More than one in five new Idaho teachers do not return to their school the following year and students with the greatest economic and academic needs tend to have teachers with the least experience. Those and other results are from a new study released Monday, according to Idaho Superintendent of Public Instruction Sherri Ybarra.
“We’ve heard the stories -- but now we have the evidence,” Ybarra said. “The more we understand our challenges, the better we can address them.”
“This information strengthens our commitment to our plan to attract and keep great teachers, increase their pay, and make sure all Idaho students have access to an excellent education, regardless of whether their homes are rural or low-income,” she added.
The report, unveiled Monday morning, is on display at the State Department of Education’s Legislative Open House from 9 a.m. to 1 p.m. Monday on the first floor Statehouse rotunda.
“Idaho’s Educator Landscape” was researched and written at no expense to the state -- in partnership with Regional Educational Laboratory Northwest, one of ten federally-funded regional educational laboratories in the country. REL Northwest analyzed statewide data from the 2011-12 to 2016-17 school years.
“Idaho’s education stakeholders can use the results from this study to identify unmet needs in the teaching workforce and develop strategies which focus on the schools and the student populations that are most in need of support,” said Havala Hanson, lead researcher of the study.
Among the report’s findings:
--Across Idaho, in each year of the study, about one in five teachers did not return to their school the next year. That percentage was highest in schools with relatively high poverty and low test scores. On average, 22 percent of novice teachers, 19 percent of early-career teachers and 18 percent of teachers with four or more years of experience did not return the next year.
--Idaho’s teacher workforce is becoming less experienced, with novice or early-career teachers representing an increasing share, especially in relatively low-performing, high-poverty schools. The average percentage of teachers with less than four years of experience grew from 17 percent in 2011-12 to 24 percent in 2016-17.

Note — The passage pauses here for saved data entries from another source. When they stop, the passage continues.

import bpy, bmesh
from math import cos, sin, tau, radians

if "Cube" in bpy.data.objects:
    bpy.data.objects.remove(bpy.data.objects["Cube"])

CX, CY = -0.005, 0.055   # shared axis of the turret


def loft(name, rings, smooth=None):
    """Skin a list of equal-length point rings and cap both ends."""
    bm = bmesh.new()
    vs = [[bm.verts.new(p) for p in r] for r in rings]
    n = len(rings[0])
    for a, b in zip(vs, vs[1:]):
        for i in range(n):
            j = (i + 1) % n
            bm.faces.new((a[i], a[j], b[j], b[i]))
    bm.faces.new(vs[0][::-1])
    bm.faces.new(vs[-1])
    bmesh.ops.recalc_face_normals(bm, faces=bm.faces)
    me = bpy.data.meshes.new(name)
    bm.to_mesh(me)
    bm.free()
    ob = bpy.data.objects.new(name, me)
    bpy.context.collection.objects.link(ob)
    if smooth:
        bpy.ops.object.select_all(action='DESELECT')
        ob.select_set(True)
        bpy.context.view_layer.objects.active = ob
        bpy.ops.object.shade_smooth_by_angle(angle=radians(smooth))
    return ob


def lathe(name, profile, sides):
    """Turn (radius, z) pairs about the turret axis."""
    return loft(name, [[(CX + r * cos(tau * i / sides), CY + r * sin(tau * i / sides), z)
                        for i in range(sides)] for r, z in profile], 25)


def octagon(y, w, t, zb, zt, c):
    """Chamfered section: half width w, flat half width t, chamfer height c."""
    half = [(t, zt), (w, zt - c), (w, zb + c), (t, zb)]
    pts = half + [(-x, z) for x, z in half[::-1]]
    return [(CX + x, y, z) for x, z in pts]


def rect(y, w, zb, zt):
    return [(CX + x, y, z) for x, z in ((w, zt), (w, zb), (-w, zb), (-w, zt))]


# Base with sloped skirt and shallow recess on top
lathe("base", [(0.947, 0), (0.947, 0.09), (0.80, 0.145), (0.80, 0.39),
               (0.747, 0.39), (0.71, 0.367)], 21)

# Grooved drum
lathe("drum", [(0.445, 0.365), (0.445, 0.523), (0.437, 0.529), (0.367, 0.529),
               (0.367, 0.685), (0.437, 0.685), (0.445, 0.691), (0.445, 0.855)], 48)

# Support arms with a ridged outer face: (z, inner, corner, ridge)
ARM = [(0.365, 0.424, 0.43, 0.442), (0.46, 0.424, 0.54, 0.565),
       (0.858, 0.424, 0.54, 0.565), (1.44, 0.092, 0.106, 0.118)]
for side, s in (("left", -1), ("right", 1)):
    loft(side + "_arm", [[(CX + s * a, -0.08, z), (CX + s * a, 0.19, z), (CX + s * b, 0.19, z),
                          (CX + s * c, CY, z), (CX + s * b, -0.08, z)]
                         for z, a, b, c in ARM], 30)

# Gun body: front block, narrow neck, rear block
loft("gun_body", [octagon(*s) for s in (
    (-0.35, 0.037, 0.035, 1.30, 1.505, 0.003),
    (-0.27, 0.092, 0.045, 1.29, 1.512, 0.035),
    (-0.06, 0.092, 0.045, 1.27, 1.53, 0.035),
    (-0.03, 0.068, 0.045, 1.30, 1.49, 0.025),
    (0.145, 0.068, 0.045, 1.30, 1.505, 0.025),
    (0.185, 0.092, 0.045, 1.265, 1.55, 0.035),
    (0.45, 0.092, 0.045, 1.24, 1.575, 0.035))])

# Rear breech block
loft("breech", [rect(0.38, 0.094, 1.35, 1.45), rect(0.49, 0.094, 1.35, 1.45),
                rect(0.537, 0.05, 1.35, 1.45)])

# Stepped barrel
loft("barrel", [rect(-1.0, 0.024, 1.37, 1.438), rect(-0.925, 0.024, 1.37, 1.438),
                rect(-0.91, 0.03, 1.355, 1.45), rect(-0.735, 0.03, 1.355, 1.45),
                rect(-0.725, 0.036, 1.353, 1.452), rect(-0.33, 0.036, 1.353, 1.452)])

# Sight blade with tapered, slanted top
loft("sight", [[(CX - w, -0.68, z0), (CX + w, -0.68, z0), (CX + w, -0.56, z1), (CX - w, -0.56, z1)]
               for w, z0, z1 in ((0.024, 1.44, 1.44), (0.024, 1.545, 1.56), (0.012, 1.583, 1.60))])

--Many Idaho schools are struggling to keep up with increasing enrollments of English learners. About one-quarter of schools with at least 20 English learners enrolled did not have an English language development teacher in 2016-17.
--A statewide increase in hiring teachers with alternative authorizations for certification is most pronounced in rural Idaho, which includes more than 70 percent of the state’s school districts. The percentage of rural teachers with alternative authorization more than doubled over the five-year study period, from 3.3 percent to 8.4 percent. In non-rural schools, that figure rose from 1.9 percent to 5.8 percent.
Ybarra said her priorities for this legislative session include increases in teacher pay through year four of the Career Ladder, and creation of Rural Education Support Networks to enable groups of rural districts to pool their resources to address needs such as filling critical positions and mentoring teachers. The SDE’s continuing “Be an Educator” campaign also aims to attract more students to the state’s teacher-education programs and its schools, Ybarra said.
The Educator Landscape report also looked at changing student demographics. Idaho served nearly 300,000 K-12 public school students in 2016-17, an increase of about 6 percent -- 17,000 students -– over the five-year study period. Researchers found about half of the state’s public school students were economically disadvantaged, about 10 percent were eligible for special education services and about 5 percent were English learners.
Of Idaho’s six regions, the Central region -- including Twin Falls -- had the highest increase in students in all three of those categories: a 5.6 percent increase in economically disadvantaged students over the study period, a 3.3 percent increase in special education students and a 1.3 percent increase in English learner students.
In the Southwest region, which includes Boise, those percentages of increase were 1.5 percent, 1.1 percent and 0.5 percent. Statewide, the number of economically disadvantaged students increased by 0.6 percent, special education students increased by 1.4 percent, and English learners increased by .2 percent.